[Stored data entries]
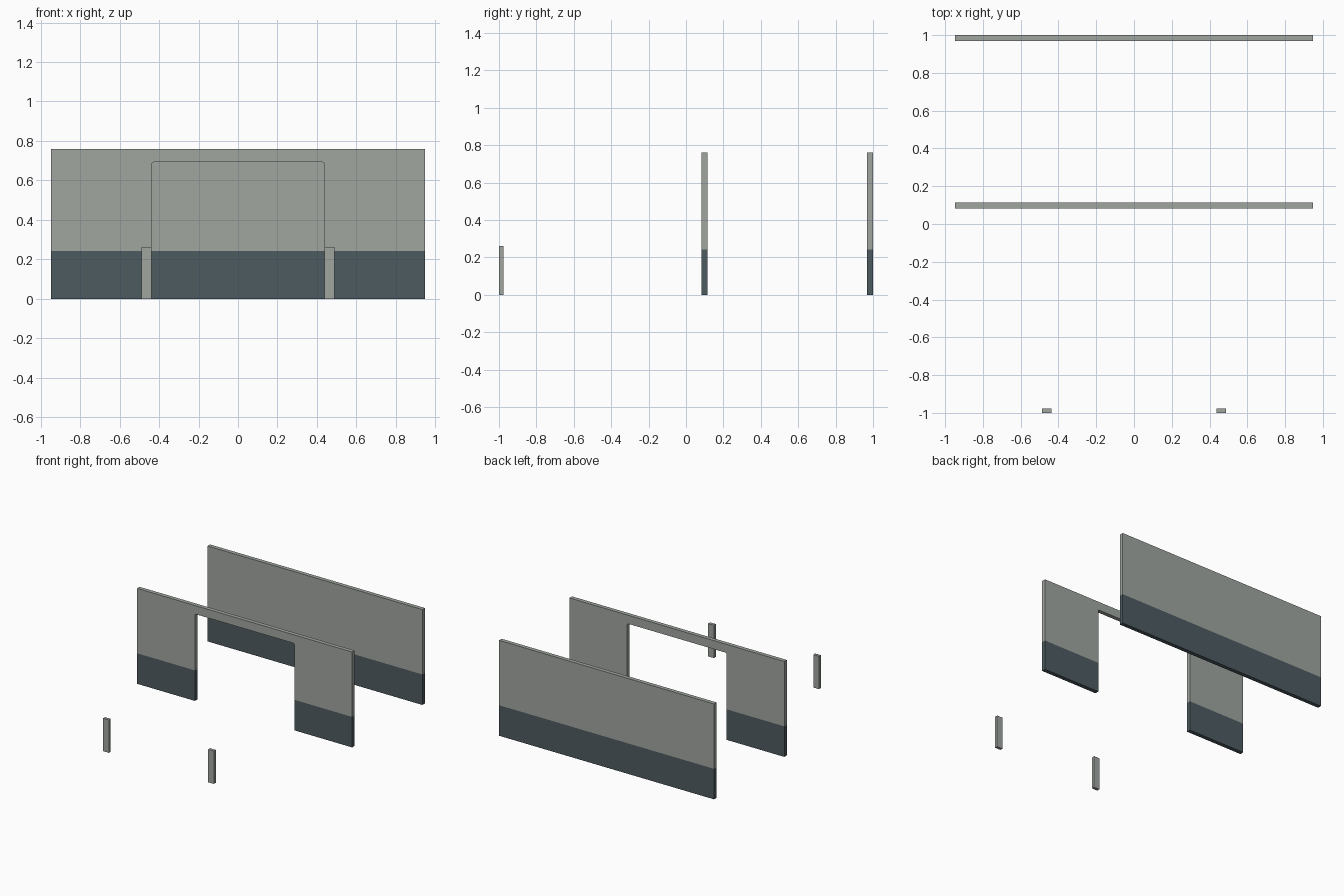
import bpy, bmesh, math
from mathutils import Vector

if "Cube" in bpy.data.objects:
    bpy.data.objects.remove(bpy.data.objects["Cube"])


def material(name, rgb):
    m = bpy.data.materials.new(name)
    m.diffuse_color = (*rgb, 1.0)
    m.use_nodes = True
    m.node_tree.nodes["Principled BSDF"].inputs["Base Color"].default_value = m.diffuse_color
    return m


GREY = material("wall grey", (0.355, 0.38, 0.35))
DARK = material("dark slate", (0.076, 0.105, 0.12))

HALF, TOP, BAND = 0.947, 0.76, 0.243      # wall half width, height, dark band height
OPEN, LINTEL, R = 0.438, 0.692, 0.01      # opening half width, height, corner radius


def slab(name, profile, y0, y1, band=None):
    """Extrude an x/z outline from y0 to y1, colouring faces below band dark."""
    bm = bmesh.new()
    face = bm.faces.new([bm.verts.new((x, y0, z)) for x, z in profile])
    ext = bmesh.ops.extrude_face_region(bm, geom=[face], use_keep_orig=True)
    moved = [g for g in ext["geom"] if isinstance(g, bmesh.types.BMVert)]
    bmesh.ops.translate(bm, verts=moved, vec=(0, y1 - y0, 0))
    if band is not None:
        geom = bm.verts[:] + bm.edges[:] + bm.faces[:]
        bmesh.ops.bisect_plane(bm, geom=geom, plane_co=Vector((0, 0, band)),
                               plane_no=Vector((0, 0, 1)))
        for f in bm.faces:
            f.material_index = int(max(v.co.z for v in f.verts) < band + 1e-4)
    bmesh.ops.recalc_face_normals(bm, faces=bm.faces[:])
    mesh = bpy.data.meshes.new(name)
    bm.to_mesh(mesh)
    bm.free()
    mesh.materials.append(GREY)
    mesh.materials.append(DARK)
    ob = bpy.data.objects.new(name, mesh)
    bpy.context.collection.objects.link(ob)
    return ob


def rect(x0, x1, z1):
    return [(x0, 0), (x1, 0), (x1, z1), (x0, z1)]


# Solid back wall
slab("back_wall", rect(-HALF, HALF, TOP), 0.968, 1.0, BAND)

# Middle wall with a wide opening, top corners slightly rounded
arc = [(OPEN - R + R * math.cos(a), LINTEL - R + R * math.sin(a))
       for a in (i * math.pi / 6 for i in range(4))]
right = [(HALF, TOP), (HALF, 0), (OPEN, 0)] + arc
left = [(-x, z) for x, z in reversed(right)]
slab("middle_wall", right + left, 0.083, 0.115, BAND)

# Two short front posts
for side, x in (("left", -0.463), ("right", 0.463)):
    slab(side + "_front_post", rect(x - 0.025, x + 0.025, 0.262), -1.0, -0.976)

**WORK TO COMPLETE:**
Could you set down, exactly as written, the lines above between the one holding "bmesh.ops.recalc_face_normals(bm, faces=bm.faces[:])" and the one holding "0.968, 1.0, BAND)", inclusive, and nothing more?

**WRITTEN SOLUTION:**
    bmesh.ops.recalc_face_normals(bm, faces=bm.faces[:])
    mesh = bpy.data.meshes.new(name)
    bm.to_mesh(mesh)
    bm.free()
    mesh.materials.append(GREY)
    mesh.materials.append(DARK)
    ob = bpy.data.objects.new(name, mesh)
    bpy.context.collection.objects.link(ob)
    return ob


def rect(x0, x1, z1):
    return [(x0, 0), (x1, 0), (x1, z1), (x0, z1)]


# Solid back wall
slab("back_wall", rect(-HALF, HALF, TOP), 0.968, 1.0, BAND)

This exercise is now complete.